So for the past three Fridays the lovely team at Strawberrytoo in Hull let me come in for some work experience. The purpose of this work experience for me was to see what it would be like working in a design company, because coming from an illustration background it's not something I've ever had opportunity to do so far.
The team set me up some pretty cool briefs to try my hand at, there's a few examples below of the bits I did.
It was a really good experience and I learnt a few new tricks from my time there and I met some pretty talented and interesting people!
This morning I have set up a Bigcartel page to sell some of my latest prints! My Victorians, Vikings, Trawlermen and Trawlermen's Wives are all up for grabs! These are perfect ideas for Christmas presents or Birthday presents once framed.
I've been having a bit of fun today drawing a crazy demon cat. I've been working a lot recently so grabbing the chance to do a bit of illustration has proven difficult! So it's been nice to do this today!
I have finally finished my Trawler Wives/Fisherman's Wives! It seems to have taken such a long time to complete (albeit only 2ish weeks!) but I've had to fit it in amongst my new job.
So I wanted to do a partner image for my Trawlermen and thought what better then their WAGs! When I started to look into the women who stood by their men, even though they where away for such long periods of time, I was amazed at the stories I found. So I tried to incorporate a little bit of the different stories I came across into my image.
The first lady in the bottom left hand corner is holding onto quite a pretty bright and cheerful jacket. Often when Trawlermen came back onto land for a few days with their family, they would get straight down to their local tailor and get themselves an exquisite suit made up from their money earned at sea. This got them the nickname 'dockside dandy's' for their quite out there fashion. However the day the men went back to sea, their wives would form a queue to "hock" a selection of exotic suits at the local pawn shops.

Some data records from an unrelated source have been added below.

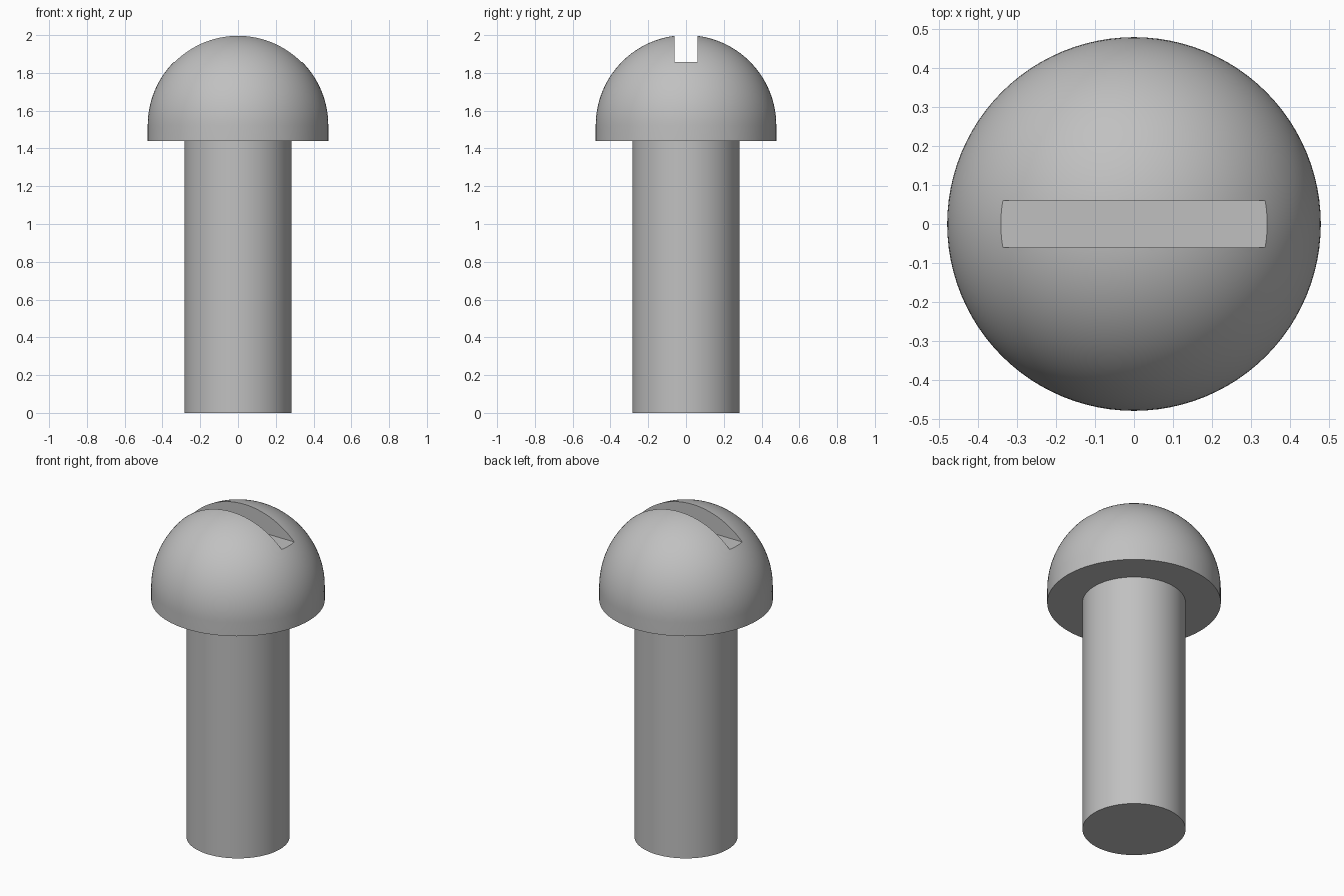
import bpy, bmesh, math
from mathutils import Matrix

cube = bpy.data.objects.get("Cube")
if cube:
    bpy.data.objects.remove(cube, do_unlink=True)

HEAD_R, SHAFT_R = 0.478, 0.284
HEAD_BASE, TOP = 1.44, 2.0
SLOT_FLOOR, SLOT_WIDTH = 1.857, 0.12
SEGMENTS = 96

steel = bpy.data.materials.new("grey steel")
steel.use_nodes = True
GREY = (0.53, 0.53, 0.53, 1)
steel.diffuse_color = GREY
steel.node_tree.nodes["Principled BSDF"].inputs["Base Color"].default_value = GREY


def make_object(name, bm):
    bmesh.ops.recalc_face_normals(bm, faces=bm.faces)
    mesh = bpy.data.meshes.new(name)
    bm.to_mesh(mesh)
    bm.free()
    mesh.materials.append(steel)
    obj = bpy.data.objects.new(name, mesh)
    bpy.context.collection.objects.link(obj)
    return obj


def activate(obj):
    bpy.ops.object.select_all(action="DESELECT")
    obj.select_set(True)
    bpy.context.view_layer.objects.active = obj


def lathe(name, profile):
    """Spin (radius, height) points about z; the ends lie on the axis."""
    bm = bmesh.new()
    verts = [bm.verts.new((r, 0, z)) for r, z in profile]
    edges = [bm.edges.new(pair) for pair in zip(verts, verts[1:])]
    bmesh.ops.spin(bm, geom=verts + edges, cent=(0, 0, 0), axis=(0, 0, 1),
                   angle=math.tau, steps=SEGMENTS, use_merge=True)
    bmesh.ops.remove_doubles(bm, verts=bm.verts, dist=1e-5)
    return make_object(name, bm)


# Shaft: plain cylinder, reaching slightly into the head
shaft = lathe("shaft", [(0, 0), (SHAFT_R, 0), (SHAFT_R, HEAD_BASE + 0.02),
                        (0, HEAD_BASE + 0.02)])

# Head: hemisphere on a short straight rim
RINGS = 32
dome = [(HEAD_R * math.cos(a), TOP - HEAD_R + HEAD_R * math.sin(a))
        for a in (math.pi / 2 * i / RINGS for i in range(RINGS))]
head = lathe("head", [(0, HEAD_BASE), (HEAD_R, HEAD_BASE)] + dome + [(0, TOP)])

# Driver slot: cut straight across the top of the head
bm = bmesh.new()
bmesh.ops.create_cube(bm, size=1, matrix=Matrix.Translation((0, 0, SLOT_FLOOR + 0.2))
                      @ Matrix.Diagonal((1.2, SLOT_WIDTH, 0.4, 1)))
cutter = make_object("slot_cutter", bm)
cutter.hide_render = True

activate(head)
cut = head.modifiers.new("slot", "BOOLEAN")
cut.operation = "DIFFERENCE"
cut.solver = "EXACT"
cut.object = cutter
bpy.ops.object.modifier_apply(modifier=cut.name)
bpy.data.objects.remove(cutter, do_unlink=True)

# Smooth round surfaces with crisp rims
for part in (shaft, head):
    activate(part)
    bpy.ops.object.shade_smooth_by_angle(angle=math.radians(30))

The lady in the back left hand corner is themed on the idea of wives being 'three day princess's' when their Trawlermen came back from sea. They would be taken out to fancy restaurants and treated to new clothing, some would even rent a washing machine for the week to clean the families clothes.
In the middle we have a real local heroine Lillian Belloc. In 1968 Humberside witnessed a triple trawler tragedy, which lost 58 lives.
Big Lil as she was nicknamed organised a 10.000 signature petition calling for better safety condition on trawlers. She even went down to London to meet with the then Primer Minister Harold Wilson!
Big Lil's campaign received international attention and due to her new safety regulations were introduced on the trawlers.
I have depicted her here with her nice big beehive and her petition in hand!
The other two ladies I have drawn out as your general Fisherladies who worked on the docks sorting and gutting fish.
It was so interesting finding out about these amazing ladies, and I'm surprised I didn't know more about them, but I haven't really seen anything locally like in Hull Maritime about them.
Anyhow I hope I have done them some justice here. I have also tried again to show my process, to give you a little insight into how I work.
So today I have finally finished my fishermen! I've wanted to do an illustration to do with Hull's history for a bit now, so I did a bit of research by going to the maritime museum and looking at some pretty cool black and white images of Trawlermen.
I am going to be doing some fishwives/lasses next to accompany my trawlermen, so keep an eye out!
I've done a little process image too but because I am often too eager to ink I forgot to scan my pencil version! I will be better organised next time.
Just finished this piece this week. I've been going on about drawing some Vikings for ages, and I've finally done it!
I think having worked in primary schools for the past year and seeing 'Horrible History' books I've got a renewed love for figures from history.